## Problem description
Every entry below should be repeated exactly; the pictures should not.

(Pictures paired with source code)

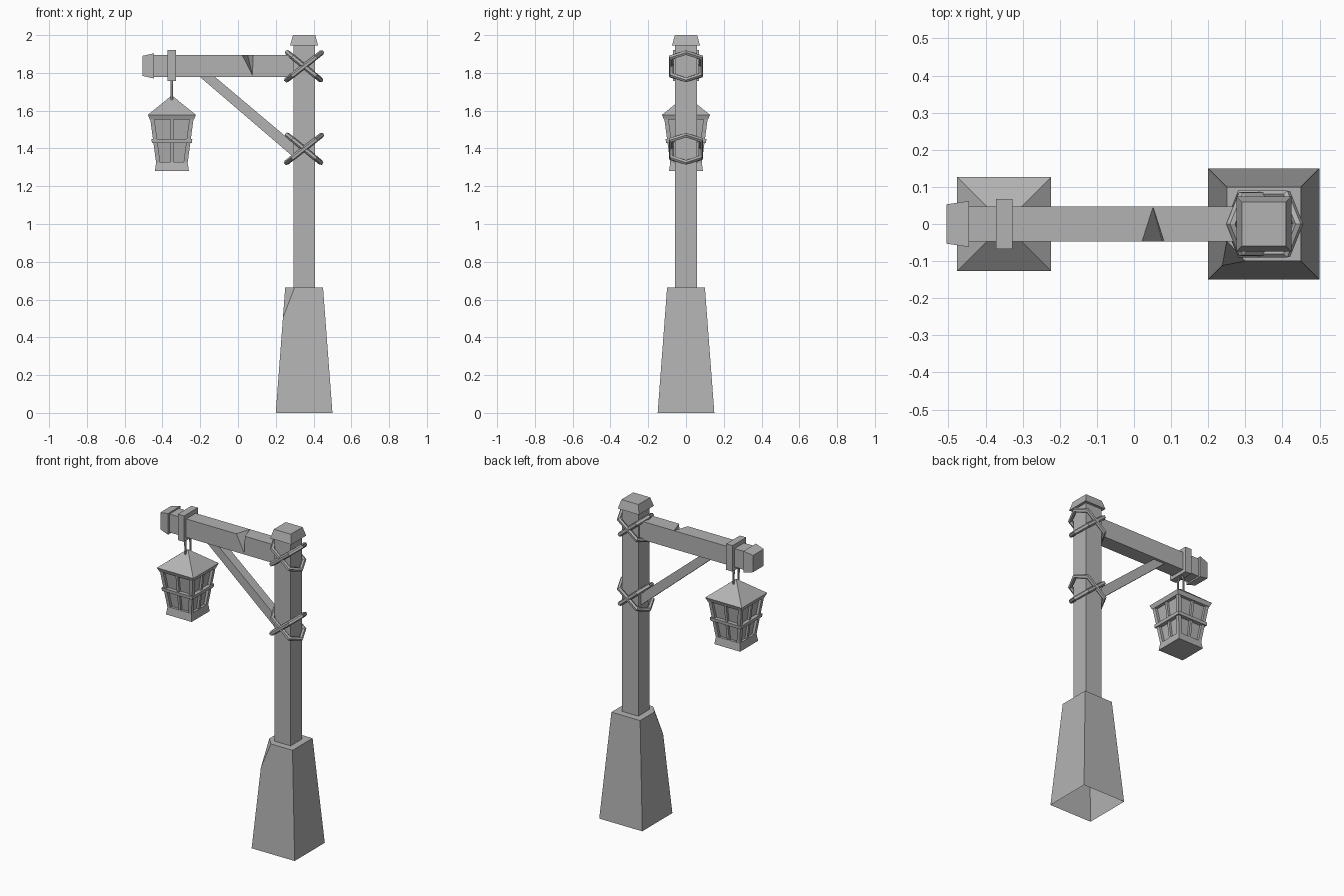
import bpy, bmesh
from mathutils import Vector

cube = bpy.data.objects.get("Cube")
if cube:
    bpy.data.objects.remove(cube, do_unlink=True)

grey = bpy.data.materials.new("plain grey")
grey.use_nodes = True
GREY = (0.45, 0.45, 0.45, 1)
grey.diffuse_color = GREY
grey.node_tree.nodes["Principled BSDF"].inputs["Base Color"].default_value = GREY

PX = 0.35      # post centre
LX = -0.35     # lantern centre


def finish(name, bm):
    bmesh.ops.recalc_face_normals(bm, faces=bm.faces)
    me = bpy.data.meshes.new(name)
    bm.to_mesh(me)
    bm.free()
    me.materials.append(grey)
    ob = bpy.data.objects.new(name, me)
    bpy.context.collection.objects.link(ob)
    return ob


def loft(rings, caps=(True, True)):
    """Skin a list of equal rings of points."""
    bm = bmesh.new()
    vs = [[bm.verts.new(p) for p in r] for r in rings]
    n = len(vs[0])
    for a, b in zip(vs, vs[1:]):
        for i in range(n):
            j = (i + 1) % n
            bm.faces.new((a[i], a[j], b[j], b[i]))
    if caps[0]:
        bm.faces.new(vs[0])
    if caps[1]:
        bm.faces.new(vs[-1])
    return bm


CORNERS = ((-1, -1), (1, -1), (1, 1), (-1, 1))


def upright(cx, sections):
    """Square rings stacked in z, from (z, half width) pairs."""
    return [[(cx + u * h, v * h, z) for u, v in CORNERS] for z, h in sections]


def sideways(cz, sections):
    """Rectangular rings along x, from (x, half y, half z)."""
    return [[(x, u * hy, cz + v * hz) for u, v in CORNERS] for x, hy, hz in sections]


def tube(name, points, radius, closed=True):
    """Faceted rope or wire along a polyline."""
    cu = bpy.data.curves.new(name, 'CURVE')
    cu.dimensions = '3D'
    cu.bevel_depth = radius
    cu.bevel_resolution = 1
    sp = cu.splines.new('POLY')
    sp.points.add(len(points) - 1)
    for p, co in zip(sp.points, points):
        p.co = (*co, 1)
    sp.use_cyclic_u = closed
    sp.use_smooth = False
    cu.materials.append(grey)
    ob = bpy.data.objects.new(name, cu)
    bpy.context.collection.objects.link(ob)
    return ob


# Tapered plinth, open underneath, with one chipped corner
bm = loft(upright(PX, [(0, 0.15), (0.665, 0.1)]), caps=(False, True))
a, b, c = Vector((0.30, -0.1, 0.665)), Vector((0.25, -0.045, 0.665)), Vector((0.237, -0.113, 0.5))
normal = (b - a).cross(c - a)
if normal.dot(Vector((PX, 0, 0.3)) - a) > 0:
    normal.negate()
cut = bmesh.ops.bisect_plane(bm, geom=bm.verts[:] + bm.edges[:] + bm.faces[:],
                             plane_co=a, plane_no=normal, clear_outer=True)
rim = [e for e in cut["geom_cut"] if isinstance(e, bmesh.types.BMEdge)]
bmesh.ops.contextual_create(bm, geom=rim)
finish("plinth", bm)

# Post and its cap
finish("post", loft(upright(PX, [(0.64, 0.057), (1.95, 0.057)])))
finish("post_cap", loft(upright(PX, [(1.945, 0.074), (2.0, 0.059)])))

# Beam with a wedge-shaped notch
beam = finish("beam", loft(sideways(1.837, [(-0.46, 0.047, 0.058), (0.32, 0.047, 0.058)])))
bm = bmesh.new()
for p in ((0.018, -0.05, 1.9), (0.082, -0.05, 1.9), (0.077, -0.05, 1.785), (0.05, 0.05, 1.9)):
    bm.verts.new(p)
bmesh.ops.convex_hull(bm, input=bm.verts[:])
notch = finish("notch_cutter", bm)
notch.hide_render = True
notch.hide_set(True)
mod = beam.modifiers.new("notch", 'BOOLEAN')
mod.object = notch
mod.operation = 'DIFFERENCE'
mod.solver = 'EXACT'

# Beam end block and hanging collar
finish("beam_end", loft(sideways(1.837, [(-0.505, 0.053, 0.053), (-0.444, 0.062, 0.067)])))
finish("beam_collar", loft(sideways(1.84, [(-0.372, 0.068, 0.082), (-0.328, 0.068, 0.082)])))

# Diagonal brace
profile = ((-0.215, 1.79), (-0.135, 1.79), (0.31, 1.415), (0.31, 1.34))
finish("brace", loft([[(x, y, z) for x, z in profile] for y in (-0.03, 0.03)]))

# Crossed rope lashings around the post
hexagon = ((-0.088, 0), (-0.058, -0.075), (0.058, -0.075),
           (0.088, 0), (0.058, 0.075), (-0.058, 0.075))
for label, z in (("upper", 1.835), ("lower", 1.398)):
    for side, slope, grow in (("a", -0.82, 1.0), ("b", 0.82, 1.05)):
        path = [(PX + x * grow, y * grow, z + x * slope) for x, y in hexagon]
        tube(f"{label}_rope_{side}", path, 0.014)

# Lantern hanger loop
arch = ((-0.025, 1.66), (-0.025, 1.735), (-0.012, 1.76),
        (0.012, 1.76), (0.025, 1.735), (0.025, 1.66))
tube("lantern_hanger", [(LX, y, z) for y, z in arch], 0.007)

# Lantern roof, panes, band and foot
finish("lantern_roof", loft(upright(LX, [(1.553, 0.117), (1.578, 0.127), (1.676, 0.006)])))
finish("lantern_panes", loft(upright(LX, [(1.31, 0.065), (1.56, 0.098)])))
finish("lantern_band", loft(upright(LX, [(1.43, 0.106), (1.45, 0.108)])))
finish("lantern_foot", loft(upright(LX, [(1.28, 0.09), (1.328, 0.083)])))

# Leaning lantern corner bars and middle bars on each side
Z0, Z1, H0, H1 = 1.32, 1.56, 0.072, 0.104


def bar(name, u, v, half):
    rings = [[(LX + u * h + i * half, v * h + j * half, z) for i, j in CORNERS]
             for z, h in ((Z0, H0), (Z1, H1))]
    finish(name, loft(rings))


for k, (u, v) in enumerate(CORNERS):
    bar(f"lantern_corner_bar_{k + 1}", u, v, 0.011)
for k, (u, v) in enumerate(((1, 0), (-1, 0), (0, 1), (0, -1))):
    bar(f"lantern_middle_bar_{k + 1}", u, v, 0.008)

## Answer to this problem
import bpy, bmesh
from mathutils import Vector

cube = bpy.data.objects.get("Cube")
if cube:
    bpy.data.objects.remove(cube, do_unlink=True)

grey = bpy.data.materials.new("plain grey")
grey.use_nodes = True
GREY = (0.45, 0.45, 0.45, 1)
grey.diffuse_color = GREY
grey.node_tree.nodes["Principled BSDF"].inputs["Base Color"].default_value = GREY

PX = 0.35      # post centre
LX = -0.35     # lantern centre


def finish(name, bm):
    bmesh.ops.recalc_face_normals(bm, faces=bm.faces)
    me = bpy.data.meshes.new(name)
    bm.to_mesh(me)
    bm.free()
    me.materials.append(grey)
    ob = bpy.data.objects.new(name, me)
    bpy.context.collection.objects.link(ob)
    return ob


def loft(rings, caps=(True, True)):
    """Skin a list of equal rings of points."""
    bm = bmesh.new()
    vs = [[bm.verts.new(p) for p in r] for r in rings]
    n = len(vs[0])
    for a, b in zip(vs, vs[1:]):
        for i in range(n):
            j = (i + 1) % n
            bm.faces.new((a[i], a[j], b[j], b[i]))
    if caps[0]:
        bm.faces.new(vs[0])
    if caps[1]:
        bm.faces.new(vs[-1])
    return bm


CORNERS = ((-1, -1), (1, -1), (1, 1), (-1, 1))


def upright(cx, sections):
    """Square rings stacked in z, from (z, half width) pairs."""
    return [[(cx + u * h, v * h, z) for u, v in CORNERS] for z, h in sections]


def sideways(cz, sections):
    """Rectangular rings along x, from (x, half y, half z)."""
    return [[(x, u * hy, cz + v * hz) for u, v in CORNERS] for x, hy, hz in sections]


def tube(name, points, radius, closed=True):
    """Faceted rope or wire along a polyline."""
    cu = bpy.data.curves.new(name, 'CURVE')
    cu.dimensions = '3D'
    cu.bevel_depth = radius
    cu.bevel_resolution = 1
    sp = cu.splines.new('POLY')
    sp.points.add(len(points) - 1)
    for p, co in zip(sp.points, points):
        p.co = (*co, 1)
    sp.use_cyclic_u = closed
    sp.use_smooth = False
    cu.materials.append(grey)
    ob = bpy.data.objects.new(name, cu)
    bpy.context.collection.objects.link(ob)
    return ob


# Tapered plinth, open underneath, with one chipped corner
bm = loft(upright(PX, [(0, 0.15), (0.665, 0.1)]), caps=(False, True))
a, b, c = Vector((0.30, -0.1, 0.665)), Vector((0.25, -0.045, 0.665)), Vector((0.237, -0.113, 0.5))
normal = (b - a).cross(c - a)
if normal.dot(Vector((PX, 0, 0.3)) - a) > 0:
    normal.negate()
cut = bmesh.ops.bisect_plane(bm, geom=bm.verts[:] + bm.edges[:] + bm.faces[:],
                             plane_co=a, plane_no=normal, clear_outer=True)
rim = [e for e in cut["geom_cut"] if isinstance(e, bmesh.types.BMEdge)]
bmesh.ops.contextual_create(bm, geom=rim)
finish("plinth", bm)

# Post and its cap
finish("post", loft(upright(PX, [(0.64, 0.057), (1.95, 0.057)])))
finish("post_cap", loft(upright(PX, [(1.945, 0.074), (2.0, 0.059)])))

# Beam with a wedge-shaped notch
beam = finish("beam", loft(sideways(1.837, [(-0.46, 0.047, 0.058), (0.32, 0.047, 0.058)])))
bm = bmesh.new()
for p in ((0.018, -0.05, 1.9), (0.082, -0.05, 1.9), (0.077, -0.05, 1.785), (0.05, 0.05, 1.9)):
    bm.verts.new(p)
bmesh.ops.convex_hull(bm, input=bm.verts[:])
notch = finish("notch_cutter", bm)
notch.hide_render = True
notch.hide_set(True)
mod = beam.modifiers.new("notch", 'BOOLEAN')
mod.object = notch
mod.operation = 'DIFFERENCE'
mod.solver = 'EXACT'

# Beam end block and hanging collar
finish("beam_end", loft(sideways(1.837, [(-0.505, 0.053, 0.053), (-0.444, 0.062, 0.067)])))
finish("beam_collar", loft(sideways(1.84, [(-0.372, 0.068, 0.082), (-0.328, 0.068, 0.082)])))

# Diagonal brace
profile = ((-0.215, 1.79), (-0.135, 1.79), (0.31, 1.415), (0.31, 1.34))
finish("brace", loft([[(x, y, z) for x, z in profile] for y in (-0.03, 0.03)]))

# Crossed rope lashings around the post
hexagon = ((-0.088, 0), (-0.058, -0.075), (0.058, -0.075),
           (0.088, 0), (0.058, 0.075), (-0.058, 0.075))
for label, z in (("upper", 1.835), ("lower", 1.398)):
    for side, slope, grow in (("a", -0.82, 1.0), ("b", 0.82, 1.05)):
        path = [(PX + x * grow, y * grow, z + x * slope) for x, y in hexagon]
        tube(f"{label}_rope_{side}", path, 0.014)

# Lantern hanger loop
arch = ((-0.025, 1.66), (-0.025, 1.735), (-0.012, 1.76),
        (0.012, 1.76), (0.025, 1.735), (0.025, 1.66))
tube("lantern_hanger", [(LX, y, z) for y, z in arch], 0.007)

# Lantern roof, panes, band and foot
finish("lantern_roof", loft(upright(LX, [(1.553, 0.117), (1.578, 0.127), (1.676, 0.006)])))
finish("lantern_panes", loft(upright(LX, [(1.31, 0.065), (1.56, 0.098)])))
finish("lantern_band", loft(upright(LX, [(1.43, 0.106), (1.45, 0.108)])))
finish("lantern_foot", loft(upright(LX, [(1.28, 0.09), (1.328, 0.083)])))

# Leaning lantern corner bars and middle bars on each side
Z0, Z1, H0, H1 = 1.32, 1.56, 0.072, 0.104


def bar(name, u, v, half):
    rings = [[(LX + u * h + i * half, v * h + j * half, z) for i, j in CORNERS]
             for z, h in ((Z0, H0), (Z1, H1))]
    finish(name, loft(rings))


for k, (u, v) in enumerate(CORNERS):
    bar(f"lantern_corner_bar_{k + 1}", u, v, 0.011)
for k, (u, v) in enumerate(((1, 0), (-1, 0), (0, 1), (0, -1))):
    bar(f"lantern_middle_bar_{k + 1}", u, v, 0.008)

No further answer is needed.